• **Problem to work on**: Retype exactly the lines below, beginning with the first and ending with the line where "-.1, 0), (.9, .2, 0)]" appears.

Provided entries: Begin

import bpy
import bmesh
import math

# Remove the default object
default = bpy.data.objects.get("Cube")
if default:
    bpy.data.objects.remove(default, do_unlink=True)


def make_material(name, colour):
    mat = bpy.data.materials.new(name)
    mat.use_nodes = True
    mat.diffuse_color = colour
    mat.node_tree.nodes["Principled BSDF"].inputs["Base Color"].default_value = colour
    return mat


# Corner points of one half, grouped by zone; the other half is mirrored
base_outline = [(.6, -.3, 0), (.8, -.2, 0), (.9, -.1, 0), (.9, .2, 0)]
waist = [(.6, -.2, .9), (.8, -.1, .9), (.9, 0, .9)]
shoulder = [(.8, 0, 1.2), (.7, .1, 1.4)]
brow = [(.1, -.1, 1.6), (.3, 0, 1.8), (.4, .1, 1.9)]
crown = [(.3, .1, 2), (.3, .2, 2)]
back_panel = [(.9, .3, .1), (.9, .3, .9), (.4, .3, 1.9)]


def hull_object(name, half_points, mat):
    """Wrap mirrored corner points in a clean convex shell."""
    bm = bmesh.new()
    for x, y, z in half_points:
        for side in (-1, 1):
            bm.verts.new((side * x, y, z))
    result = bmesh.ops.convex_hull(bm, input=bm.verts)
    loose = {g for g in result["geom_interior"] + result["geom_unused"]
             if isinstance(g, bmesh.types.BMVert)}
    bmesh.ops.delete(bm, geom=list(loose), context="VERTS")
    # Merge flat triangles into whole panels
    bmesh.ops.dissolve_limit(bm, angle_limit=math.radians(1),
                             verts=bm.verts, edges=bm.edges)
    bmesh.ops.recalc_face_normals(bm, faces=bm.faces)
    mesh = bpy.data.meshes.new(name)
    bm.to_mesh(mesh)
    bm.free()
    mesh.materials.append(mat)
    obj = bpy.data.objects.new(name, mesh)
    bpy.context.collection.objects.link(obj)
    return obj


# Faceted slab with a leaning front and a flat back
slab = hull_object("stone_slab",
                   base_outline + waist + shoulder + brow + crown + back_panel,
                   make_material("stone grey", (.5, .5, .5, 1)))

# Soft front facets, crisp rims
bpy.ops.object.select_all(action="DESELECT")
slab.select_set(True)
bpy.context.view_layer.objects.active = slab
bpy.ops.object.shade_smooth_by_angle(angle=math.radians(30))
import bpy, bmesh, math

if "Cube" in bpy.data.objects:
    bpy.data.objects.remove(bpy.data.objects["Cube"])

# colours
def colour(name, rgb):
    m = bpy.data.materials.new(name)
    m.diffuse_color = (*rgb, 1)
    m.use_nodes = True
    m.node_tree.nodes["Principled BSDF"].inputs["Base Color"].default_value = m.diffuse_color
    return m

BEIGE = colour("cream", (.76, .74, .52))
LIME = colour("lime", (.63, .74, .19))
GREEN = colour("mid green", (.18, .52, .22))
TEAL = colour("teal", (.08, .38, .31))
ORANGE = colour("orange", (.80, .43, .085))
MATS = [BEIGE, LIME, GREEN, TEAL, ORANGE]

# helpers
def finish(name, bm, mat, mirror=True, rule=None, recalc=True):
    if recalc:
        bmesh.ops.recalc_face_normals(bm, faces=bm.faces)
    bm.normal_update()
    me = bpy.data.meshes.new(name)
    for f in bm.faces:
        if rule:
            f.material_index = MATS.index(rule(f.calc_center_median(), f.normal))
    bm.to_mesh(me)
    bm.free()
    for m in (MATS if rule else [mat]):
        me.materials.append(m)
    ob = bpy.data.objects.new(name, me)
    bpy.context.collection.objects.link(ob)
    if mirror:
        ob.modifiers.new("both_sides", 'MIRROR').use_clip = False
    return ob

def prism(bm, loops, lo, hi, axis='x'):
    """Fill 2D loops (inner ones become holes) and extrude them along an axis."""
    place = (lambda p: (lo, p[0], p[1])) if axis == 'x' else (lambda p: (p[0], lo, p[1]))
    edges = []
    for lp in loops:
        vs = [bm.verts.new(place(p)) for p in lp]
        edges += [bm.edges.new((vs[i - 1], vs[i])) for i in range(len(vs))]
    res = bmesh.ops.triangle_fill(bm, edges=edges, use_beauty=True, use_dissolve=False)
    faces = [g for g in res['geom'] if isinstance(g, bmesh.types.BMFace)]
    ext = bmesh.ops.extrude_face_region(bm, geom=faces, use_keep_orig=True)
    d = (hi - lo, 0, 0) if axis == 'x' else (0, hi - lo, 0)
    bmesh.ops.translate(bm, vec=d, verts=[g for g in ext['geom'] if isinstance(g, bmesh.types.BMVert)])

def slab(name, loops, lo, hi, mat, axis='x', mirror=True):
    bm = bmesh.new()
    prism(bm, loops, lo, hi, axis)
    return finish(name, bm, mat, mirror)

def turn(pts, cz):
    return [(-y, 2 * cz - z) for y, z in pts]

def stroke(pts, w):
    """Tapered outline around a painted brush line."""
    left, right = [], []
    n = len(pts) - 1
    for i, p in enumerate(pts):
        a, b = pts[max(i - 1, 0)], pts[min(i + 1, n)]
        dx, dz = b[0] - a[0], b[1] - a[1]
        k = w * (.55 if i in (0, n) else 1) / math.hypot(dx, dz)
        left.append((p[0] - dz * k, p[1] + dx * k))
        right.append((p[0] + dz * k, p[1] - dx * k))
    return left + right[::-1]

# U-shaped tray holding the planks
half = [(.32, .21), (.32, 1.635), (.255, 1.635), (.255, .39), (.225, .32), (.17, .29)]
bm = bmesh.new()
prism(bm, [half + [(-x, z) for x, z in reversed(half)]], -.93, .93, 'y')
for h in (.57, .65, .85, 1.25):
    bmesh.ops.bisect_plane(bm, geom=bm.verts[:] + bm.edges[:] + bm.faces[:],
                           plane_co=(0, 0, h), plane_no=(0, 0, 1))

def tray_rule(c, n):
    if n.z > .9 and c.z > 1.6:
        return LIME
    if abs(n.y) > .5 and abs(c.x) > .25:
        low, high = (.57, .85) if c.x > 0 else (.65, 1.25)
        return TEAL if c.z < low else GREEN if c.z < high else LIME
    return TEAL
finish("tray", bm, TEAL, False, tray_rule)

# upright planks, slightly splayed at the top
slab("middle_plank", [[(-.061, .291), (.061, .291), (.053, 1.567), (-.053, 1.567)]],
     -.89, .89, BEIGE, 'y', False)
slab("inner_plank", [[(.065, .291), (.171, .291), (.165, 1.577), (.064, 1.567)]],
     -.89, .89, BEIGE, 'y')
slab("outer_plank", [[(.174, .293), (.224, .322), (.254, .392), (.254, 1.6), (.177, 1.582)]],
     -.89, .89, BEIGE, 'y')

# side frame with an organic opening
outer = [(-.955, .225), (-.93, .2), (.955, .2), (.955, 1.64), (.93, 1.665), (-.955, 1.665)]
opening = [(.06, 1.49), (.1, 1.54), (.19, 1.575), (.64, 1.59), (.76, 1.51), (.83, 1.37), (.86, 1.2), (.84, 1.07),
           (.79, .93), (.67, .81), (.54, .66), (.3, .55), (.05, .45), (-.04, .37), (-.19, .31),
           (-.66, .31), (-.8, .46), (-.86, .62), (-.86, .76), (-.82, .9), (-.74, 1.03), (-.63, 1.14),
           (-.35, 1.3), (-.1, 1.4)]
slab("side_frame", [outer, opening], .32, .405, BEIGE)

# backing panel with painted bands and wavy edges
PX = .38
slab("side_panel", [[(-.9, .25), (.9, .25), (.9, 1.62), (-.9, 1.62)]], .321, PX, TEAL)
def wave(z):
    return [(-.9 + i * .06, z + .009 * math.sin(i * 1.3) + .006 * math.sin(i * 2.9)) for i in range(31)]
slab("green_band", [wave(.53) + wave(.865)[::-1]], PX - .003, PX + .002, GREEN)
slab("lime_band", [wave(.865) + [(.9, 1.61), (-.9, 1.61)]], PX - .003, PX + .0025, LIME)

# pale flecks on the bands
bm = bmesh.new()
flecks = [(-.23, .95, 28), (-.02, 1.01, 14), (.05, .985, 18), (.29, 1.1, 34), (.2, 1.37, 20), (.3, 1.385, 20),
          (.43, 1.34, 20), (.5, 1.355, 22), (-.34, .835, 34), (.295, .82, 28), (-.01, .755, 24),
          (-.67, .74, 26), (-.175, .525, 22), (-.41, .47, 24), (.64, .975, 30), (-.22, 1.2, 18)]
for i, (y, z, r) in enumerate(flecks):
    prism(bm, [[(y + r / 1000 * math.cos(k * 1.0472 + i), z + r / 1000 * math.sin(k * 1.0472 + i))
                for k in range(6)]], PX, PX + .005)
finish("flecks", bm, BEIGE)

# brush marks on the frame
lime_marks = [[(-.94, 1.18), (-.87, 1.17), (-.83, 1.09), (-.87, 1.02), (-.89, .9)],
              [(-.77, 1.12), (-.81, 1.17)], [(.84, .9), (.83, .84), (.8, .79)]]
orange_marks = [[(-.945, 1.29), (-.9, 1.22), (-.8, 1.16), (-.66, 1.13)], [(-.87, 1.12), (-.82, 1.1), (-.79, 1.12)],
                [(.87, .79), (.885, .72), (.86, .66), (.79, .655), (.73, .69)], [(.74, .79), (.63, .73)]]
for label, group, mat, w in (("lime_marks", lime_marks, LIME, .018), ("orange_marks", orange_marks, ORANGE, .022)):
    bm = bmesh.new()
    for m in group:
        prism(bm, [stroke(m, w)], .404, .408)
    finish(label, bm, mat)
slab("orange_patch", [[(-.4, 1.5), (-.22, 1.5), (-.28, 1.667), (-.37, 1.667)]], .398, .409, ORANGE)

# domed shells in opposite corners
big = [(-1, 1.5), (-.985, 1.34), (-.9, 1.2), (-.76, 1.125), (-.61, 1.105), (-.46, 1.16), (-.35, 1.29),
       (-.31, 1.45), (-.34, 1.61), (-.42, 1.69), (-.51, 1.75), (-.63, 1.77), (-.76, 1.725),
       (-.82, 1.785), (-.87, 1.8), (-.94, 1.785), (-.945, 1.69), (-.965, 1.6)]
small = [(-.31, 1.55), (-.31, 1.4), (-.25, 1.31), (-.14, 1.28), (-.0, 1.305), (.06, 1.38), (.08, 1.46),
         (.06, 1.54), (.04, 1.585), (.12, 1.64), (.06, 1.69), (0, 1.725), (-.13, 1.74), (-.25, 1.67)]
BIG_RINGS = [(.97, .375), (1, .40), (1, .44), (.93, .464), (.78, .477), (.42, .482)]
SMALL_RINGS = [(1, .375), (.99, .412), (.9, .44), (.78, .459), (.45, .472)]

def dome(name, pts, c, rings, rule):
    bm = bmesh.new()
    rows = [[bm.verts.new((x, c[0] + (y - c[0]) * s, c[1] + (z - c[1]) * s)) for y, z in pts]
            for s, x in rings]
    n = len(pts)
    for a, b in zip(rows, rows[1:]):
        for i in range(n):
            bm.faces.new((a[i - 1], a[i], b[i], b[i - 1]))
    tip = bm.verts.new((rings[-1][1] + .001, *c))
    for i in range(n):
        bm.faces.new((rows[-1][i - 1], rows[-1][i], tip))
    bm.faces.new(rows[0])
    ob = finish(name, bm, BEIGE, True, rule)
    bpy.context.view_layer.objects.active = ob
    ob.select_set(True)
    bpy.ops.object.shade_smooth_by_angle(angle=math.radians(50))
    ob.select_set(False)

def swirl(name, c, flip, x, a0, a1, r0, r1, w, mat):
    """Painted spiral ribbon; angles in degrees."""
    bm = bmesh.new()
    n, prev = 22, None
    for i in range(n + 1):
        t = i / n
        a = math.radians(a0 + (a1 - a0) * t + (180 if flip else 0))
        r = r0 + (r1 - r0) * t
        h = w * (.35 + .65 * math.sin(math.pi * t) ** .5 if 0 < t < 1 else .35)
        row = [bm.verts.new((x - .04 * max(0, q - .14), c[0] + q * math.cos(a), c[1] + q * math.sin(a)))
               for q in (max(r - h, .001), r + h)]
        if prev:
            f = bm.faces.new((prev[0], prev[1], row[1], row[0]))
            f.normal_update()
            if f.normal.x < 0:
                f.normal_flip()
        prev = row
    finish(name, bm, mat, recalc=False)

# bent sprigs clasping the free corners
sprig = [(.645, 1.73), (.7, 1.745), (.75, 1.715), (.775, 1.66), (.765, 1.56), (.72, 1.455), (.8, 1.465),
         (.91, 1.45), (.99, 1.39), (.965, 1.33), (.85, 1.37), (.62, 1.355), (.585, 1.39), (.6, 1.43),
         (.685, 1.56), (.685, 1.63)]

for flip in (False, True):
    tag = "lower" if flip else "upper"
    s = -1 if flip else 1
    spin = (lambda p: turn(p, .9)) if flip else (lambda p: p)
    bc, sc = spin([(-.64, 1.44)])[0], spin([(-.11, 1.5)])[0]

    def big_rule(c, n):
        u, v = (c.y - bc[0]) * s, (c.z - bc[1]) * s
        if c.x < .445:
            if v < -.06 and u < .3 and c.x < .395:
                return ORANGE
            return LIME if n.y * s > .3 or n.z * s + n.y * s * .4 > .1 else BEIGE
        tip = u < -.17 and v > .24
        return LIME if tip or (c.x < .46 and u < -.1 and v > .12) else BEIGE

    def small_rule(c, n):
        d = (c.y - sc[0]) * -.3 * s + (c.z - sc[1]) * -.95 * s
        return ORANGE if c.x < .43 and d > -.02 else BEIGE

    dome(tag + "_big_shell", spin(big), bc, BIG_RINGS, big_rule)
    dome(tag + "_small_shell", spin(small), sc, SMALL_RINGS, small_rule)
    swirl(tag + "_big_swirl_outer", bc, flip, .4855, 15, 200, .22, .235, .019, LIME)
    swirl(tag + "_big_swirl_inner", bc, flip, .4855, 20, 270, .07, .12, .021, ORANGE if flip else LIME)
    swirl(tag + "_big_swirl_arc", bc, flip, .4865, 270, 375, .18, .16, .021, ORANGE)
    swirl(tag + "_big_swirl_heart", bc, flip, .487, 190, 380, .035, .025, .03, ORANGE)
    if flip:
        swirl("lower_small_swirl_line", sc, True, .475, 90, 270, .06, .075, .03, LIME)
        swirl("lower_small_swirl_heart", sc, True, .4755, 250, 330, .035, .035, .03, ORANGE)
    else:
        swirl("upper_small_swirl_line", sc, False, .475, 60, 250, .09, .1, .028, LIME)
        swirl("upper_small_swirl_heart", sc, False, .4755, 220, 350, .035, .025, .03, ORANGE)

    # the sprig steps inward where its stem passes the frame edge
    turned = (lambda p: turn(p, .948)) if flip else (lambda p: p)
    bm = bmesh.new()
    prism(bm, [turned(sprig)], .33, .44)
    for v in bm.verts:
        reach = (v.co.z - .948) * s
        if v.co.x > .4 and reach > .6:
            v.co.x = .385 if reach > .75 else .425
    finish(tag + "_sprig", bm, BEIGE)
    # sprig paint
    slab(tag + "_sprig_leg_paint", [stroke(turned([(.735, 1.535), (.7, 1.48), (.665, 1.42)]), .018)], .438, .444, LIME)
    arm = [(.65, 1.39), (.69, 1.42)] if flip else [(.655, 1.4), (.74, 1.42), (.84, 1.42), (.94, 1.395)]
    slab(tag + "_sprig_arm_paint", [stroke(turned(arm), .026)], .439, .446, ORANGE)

Provided entries: End

• **Exercise solution**:
import bpy
import bmesh
import math

# Remove the default object
default = bpy.data.objects.get("Cube")
if default:
    bpy.data.objects.remove(default, do_unlink=True)


def make_material(name, colour):
    mat = bpy.data.materials.new(name)
    mat.use_nodes = True
    mat.diffuse_color = colour
    mat.node_tree.nodes["Principled BSDF"].inputs["Base Color"].default_value = colour
    return mat


# Corner points of one half, grouped by zone; the other half is mirrored
base_outline = [(.6, -.3, 0), (.8, -.2, 0), (.9, -.1, 0), (.9, .2, 0)]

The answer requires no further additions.